The estimated cost of the noneligible portions of the project for which the city is financially responsible will be about $9,100, Seidle said.
The city is expected to open bids Aug. 7.
"This is something we've needed and will be fantastic to have," said Councilman Albert Iosue, chairman of the city planning, projects and services committee.
In other committee business July 14, legislation was introduced authorizing Recreation and Parks Director Steve Mazer to contract with Edsall & Associates to prepare a comprehensive parks and public-spaces master plan.
Hilliard will pay Edsall & Associates $198,514 to deliver a completed master plan by Aug. 1, 2015.
The city last revisited a master plan for the recreation and parks department in 1993.
"We feel comfortable and confident in choosing Edsall & Associates," Mazer said.
He said the company did not appear to have a focus, such as a natatorium as some other companies suggested, but seemed more willing to start from scratch.
"They stressed wanting to have charettes with kids in the schools who use our programs (and) were adamant about getting input from all our community organizations," Mazer said.
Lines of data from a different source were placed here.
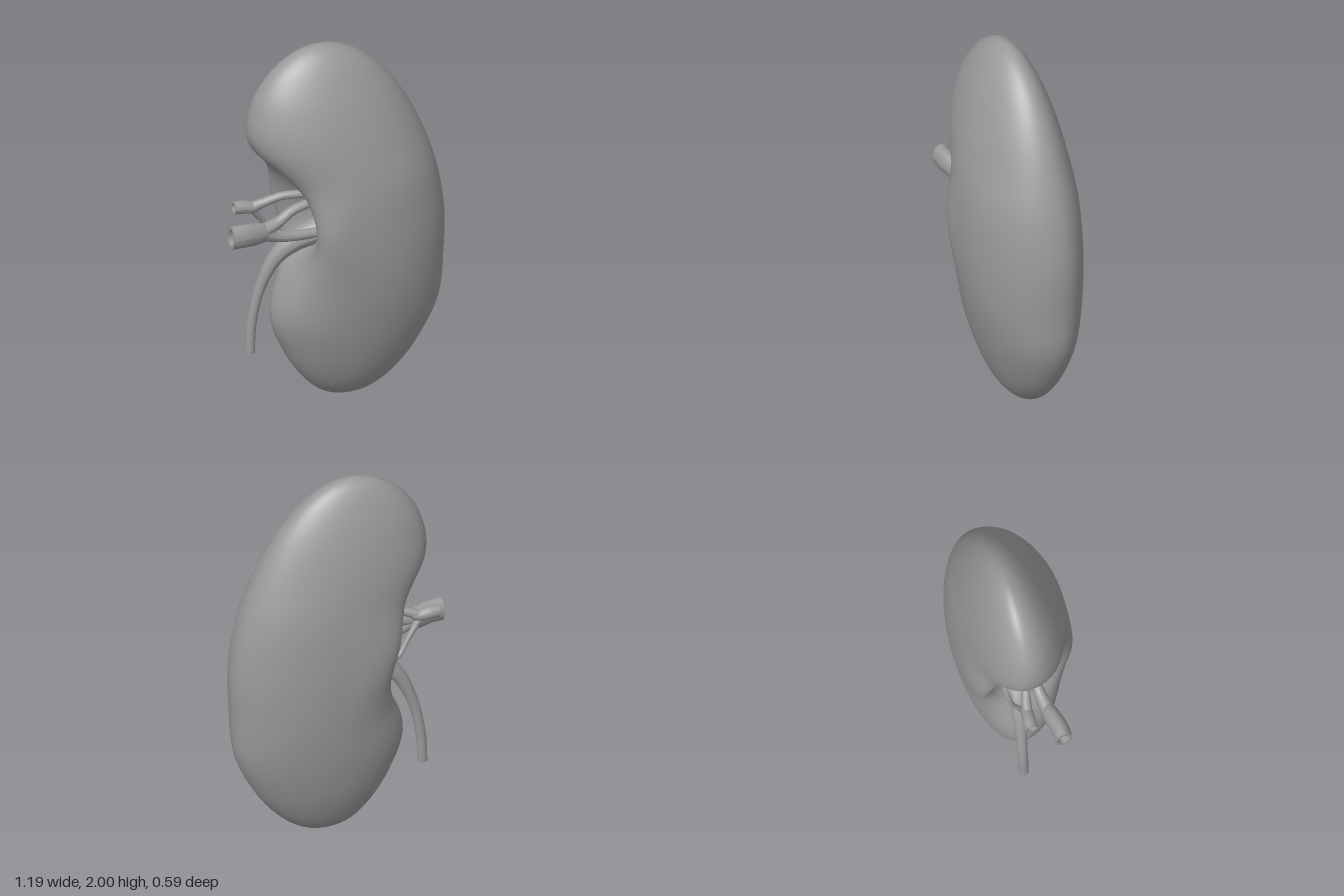
import * as THREE from 'three';
import { mergeVertices } from 'three/addons/utils/BufferGeometryUtils.js';

const V = (p) => new THREE.Vector3(...p);

// Smooth interpolation through evenly spaced stations, t in 0..1
function sample(list, t) {
  const f = t * (list.length - 1), i = Math.min(Math.floor(f), list.length - 2), u = f - i;
  const at = (k) => list[Math.max(0, Math.min(list.length - 1, k))];
  const a = at(i - 1), b = at(i), c = at(i + 1), d = at(i + 2);
  return b + 0.5 * u * (c - a + u * (2 * a - 5 * b + 4 * c - d + u * (3 * (b - c) + d - a)));
}

// Outline of the body at heights y = 1 - cos(pi t), from bottom to top
const leftEdge = [0.08, -0.055, -0.165, -0.265, -0.335, -0.3, -0.245, -0.305, -0.45, -0.435, -0.34, -0.205, -0.07];
const rightEdge = [0.08, 0.215, 0.345, 0.465, 0.56, 0.582, 0.585, 0.54, 0.455, 0.345, 0.215, 0.07, -0.07];
const frontEdge = [-0.04, 0.03, 0.105, 0.172, 0.232, 0.278, 0.296, 0.285, 0.242, 0.18, 0.105, 0.03, -0.04];
const backEdge = [-0.04, -0.098, -0.155, -0.21, -0.253, -0.28, -0.291, -0.282, -0.254, -0.21, -0.155, -0.098, -0.04];
const rimZ = -0.04;

const bump = (v, centre, width) => Math.exp(-(((v - centre) / width) ** 2));

function bodyGeometry(rows = 72, cols = 80) {
  const pos = [], index = [];
  for (let i = 0; i <= rows; i++) {
    const t = i / rows, y = 1 - Math.cos(Math.PI * t);
    const hilum = bump(y, 1.03, 0.25), backLip = 0.085 * bump(y, 1.14, 0.28);
    const xl = sample(leftEdge, t), xr = sample(rightEdge, t);
    const zf = sample(frontEdge, t), zb = sample(backEdge, t);
    const cx = (xl + xr) / 2 - 0.08 * hilum;
    for (let j = 0; j < cols; j++) {
      const a = (j / cols) * Math.PI * 2, c = Math.cos(a), s = Math.sin(a);
      let x = cx + (xr - cx) * c;
      if (c < 0) {
        // blunt lips with a hollow between them, the back lip a little further out
        x = cx - (cx - xl) * Math.pow(-c, 1 - 0.55 * hilum);
        x += 0.2 * hilum * bump(a, Math.PI, 0.55);
        if (s < 0) x -= backLip * 2 * s * c;
      }
      pos.push(x, y, rimZ + (s > 0 ? zf - rimZ : rimZ - zb) * s);
      if (i < rows) {
        const p = i * cols + j, q = i * cols + ((j + 1) % cols);
        if (i < rows - 1) index.push(p, p + cols, q + cols);
        if (i > 0) index.push(p, q + cols, q);
      }
    }
  }
  let g = new THREE.BufferGeometry();
  g.setAttribute('position', new THREE.Float32BufferAttribute(pos, 3));
  g.setIndex(index);
  g = mergeVertices(g, 1e-5);
  g.computeVertexNormals();
  return g;
}

// Tapered tube; squash narrows it in z
function taperedTube(curve, radii, squash = 1, segments = 28, sides = 18) {
  const g = new THREE.TubeGeometry(curve, segments, 1, sides);
  const p = g.attributes.position, v = new THREE.Vector3();
  for (let k = 0; k < p.count; k++) {
    const t = Math.floor(k / (sides + 1)) / segments;
    const o = curve.getPointAt(t);
    v.fromBufferAttribute(p, k).sub(o).multiplyScalar(sample(radii, t));
    p.setXYZ(k, o.x + v.x, o.y + v.y, o.z + v.z * squash);
  }
  g.computeVertexNormals();
  return g;
}

export function createModel() {
  const model = new THREE.Group();
  const grey = new THREE.MeshStandardMaterial({ color: 0x999999, side: THREE.DoubleSide });
  grey.name = 'grey';

  const add = (name, geometry) => {
    const mesh = new THREE.Mesh(geometry, grey);
    mesh.name = name;
    model.add(mesh);
    return mesh;
  };

  // A vessel starts at its cut end; open ones get an inner wall and a rim
  const vessel = (name, points, radii, { squash = 1, open = false } = {}) => {
    const curve = new THREE.CatmullRomCurve3(points.map(V));
    add(name, taperedTube(curve, radii, squash));
    if (!open) return;
    add(name + 'InnerWall', taperedTube(curve, radii.map((r) => r * 0.72), squash));
    const rim = add(name + 'Rim', new THREE.RingGeometry(radii[0] * 0.72, radii[0], 18));
    rim.position.copy(curve.getPointAt(0));
    rim.quaternion.setFromUnitVectors(new THREE.Vector3(0, 0, 1), curve.getTangentAt(0).negate());
    rim.scale.x = squash;
  };

  add('kidneyBody', bodyGeometry());

  // Vein: thick trunk and two branches
  vessel('veinTrunk', [[-0.595, 1.055, 0.081], [-0.53, 1.053, 0.079], [-0.44, 1.04, 0.06], [-0.35, 1.03, 0.045]],
    [0.063, 0.062, 0.056, 0.033], { squash: 0.72, open: true });
  vessel('veinUpperBranch', [[-0.42, 1.045, 0.055], [-0.33, 1.07, 0.04], [-0.24, 1.12, 0.03], [-0.05, 1.16, 0.02]],
    [0.036, 0.028, 0.024, 0.024]);
  vessel('veinLowerBranch', [[-0.42, 1.035, 0.055], [-0.34, 1.0, 0.045], [-0.25, 0.98, 0.04], [-0.03, 0.97, 0.03]],
    [0.036, 0.028, 0.026, 0.024]);

  // Artery: short trunk with an upper and a thin lower branch
  vessel('arteryTrunk', [[-0.523, 1.14, -0.065], [-0.475, 1.138, -0.064], [-0.43, 1.13, -0.06], [-0.38, 1.135, -0.055]],
    [0.034, 0.034, 0.031, 0.022], { open: true });
  vessel('arteryUpperBranch', [[-0.43, 1.13, -0.06], [-0.36, 1.155, -0.045], [-0.28, 1.185, -0.02], [-0.18, 1.188, 0], [-0.02, 1.185, 0]],
    [0.027, 0.022, 0.021, 0.02]);
  vessel('arteryLowerBranch', [[-0.43, 1.125, -0.06], [-0.36, 1.03, -0.08], [-0.28, 0.93, -0.1], [-0.1, 0.9, -0.1]],
    [0.02, 0.013, 0.013, 0.016]);

  // Ureter: widens into the pelvis inside the hollow
  vessel('ureter', [[-0.43, 0.297, -0.08], [-0.422, 0.45, -0.08], [-0.38, 0.65, -0.075], [-0.3, 0.82, -0.06], [-0.2, 0.91, -0.04], [-0.03, 0.97, -0.02]],
    [0.026, 0.026, 0.028, 0.038, 0.058, 0.075], { open: true });

  return model;
}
The master plan will include not only recommendations for renovating or building a new community center, but best uses for all 24 recreation and parks facilities, particularly the city's "pocket parks," small parks in some of the city's neighborhoods and subdivisions
"We need a solution for what to do with our pocket parks," Mazer said.
A resolution authorizing the contract is expected to be considered Aug. 25 by City Council, the first scheduled meeting after it returns from summer recess.
Committee members also forwarded a resolution, approved by City Council later in the evening July 14 as emergency legislation, declaring easements for Columbus to provide water service to city-owned property in Roger A. Reynolds Municipal Park.
The easement must be in place, Seidle said, so work can commence if and when Bo Jackson's Elite Sports signs a lease to construct a proposed $5.5-million, 114,000-square-foot athletics facility.
"This does not bind the city in any way, it just makes sure we're ready for (the permit to install) process when a lease is signed," Seidle said.
Lastly, Mazer requested the administration prepare draft legislation to provide for the ability to host food trucks on city-owned land.
Current legislation regulating pushcarts and vendors require background checks and specify permitted locations and times.
Mazer said he would like a more fluid policy for scheduled food-truck events.
Law Director Tracy Bradford said she would prepare draft legislation for consideration Aug. 25.